The San Jose State Department of Television, Radio, Film and Theatre Arts sat down with award-winning documentary filmmaker Ken Burns, who was on campus to accept the 2013 Steinbeck Award.
When students asked how he chooses his subjects, Burns said, “I don’t make films about things I know about; I make films about things I want to know about. If I were given one thousand years to live, I’d never run out of topics.”
While his films range from war to baseball, some common themes present themselves in each, among them race and feminism. With each film, Burns engages in what he calls “emotional archeology,” during which he excavates larger emotional truths beyond dry dates, facts and events.
And how did he get started?

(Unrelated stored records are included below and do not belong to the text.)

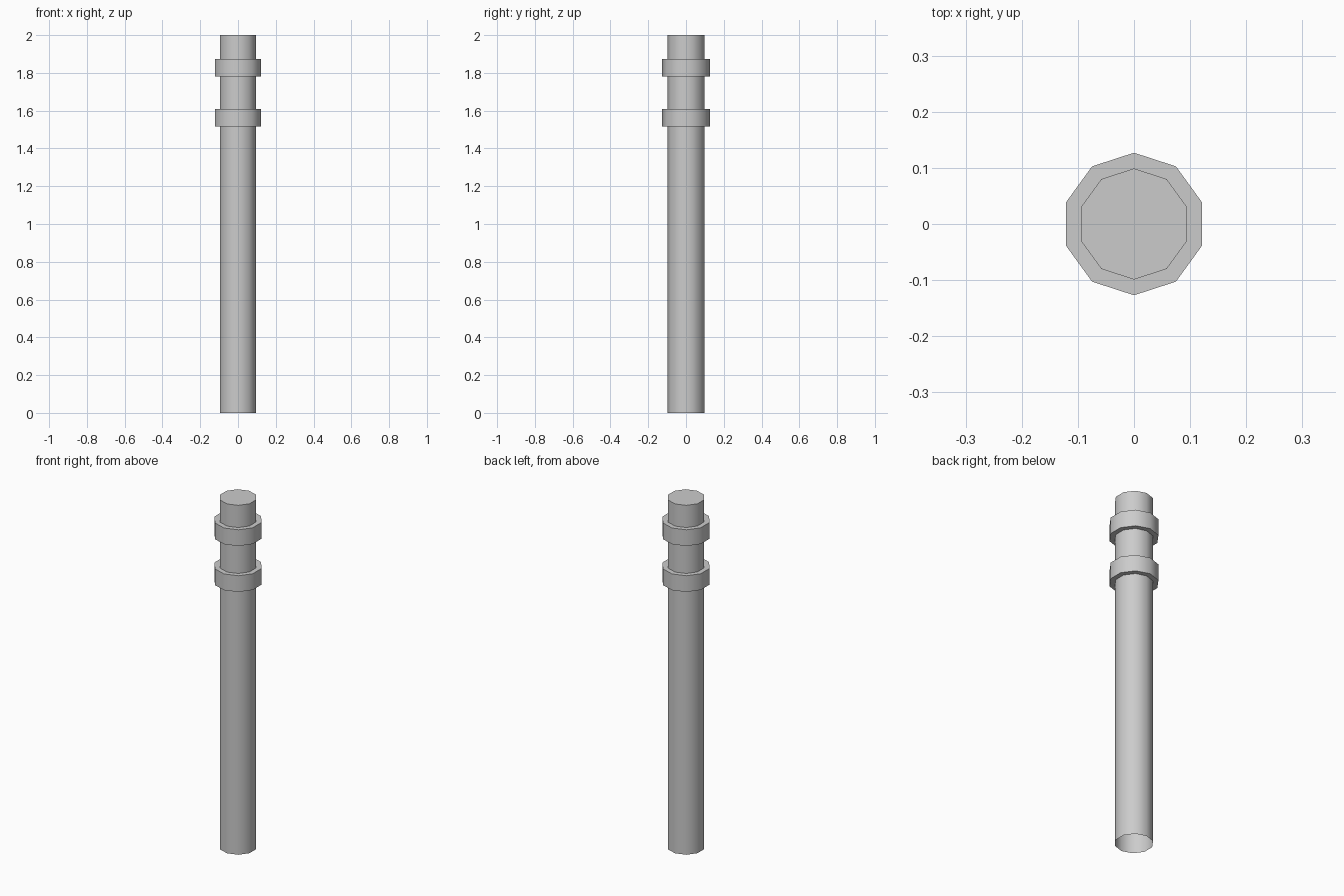
import bpy, bmesh, math

if "Cube" in bpy.data.objects:
    bpy.data.objects.remove(bpy.data.objects["Cube"])

SIDES = 10
R_POST, R_BAND = 0.099, 0.127

# Half profile of the post (radius, height): open at the base, two raised bands
profile = [(R_POST, 0.0)]
for z0, z1 in [(1.517, 1.61), (1.78, 1.873)]:
    profile += [(R_POST, z0), (R_BAND, z0), (R_BAND, z1), (R_POST, z1)]
profile.append((R_POST, 2.0))

# Lathe the profile around z, with a corner pointing along y
bm = bmesh.new()
rings = []
for r, z in profile:
    ring = []
    for i in range(SIDES):
        a = math.pi / 2 + 2 * math.pi * i / SIDES
        ring.append(bm.verts.new((r * math.cos(a), r * math.sin(a), z)))
    rings.append(ring)
for low, high in zip(rings, rings[1:]):
    for i in range(SIDES):
        j = (i + 1) % SIDES
        bm.faces.new((low[i], low[j], high[j], high[i]))

# Top cap
bm.faces.new(rings[-1])

mesh = bpy.data.meshes.new("banded_post")
bm.to_mesh(mesh)
bm.free()
post = bpy.data.objects.new("banded_post", mesh)
bpy.context.collection.objects.link(post)

# Smooth round the post, sharp at the bands and cap
bpy.context.view_layer.objects.active = post
post.select_set(True)
bpy.ops.object.shade_smooth_by_angle(angle=math.radians(45))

“I am very fortunate, but it is good fortune born in tragedy,” said Burns of his beginnings as a filmmaker. His mother died of cancer when he was 11-years-old. When Burns was up late watching movies with his dad and saw him shed tears, he decided to become filmmaker. “I instantly understood the power of film,” he said.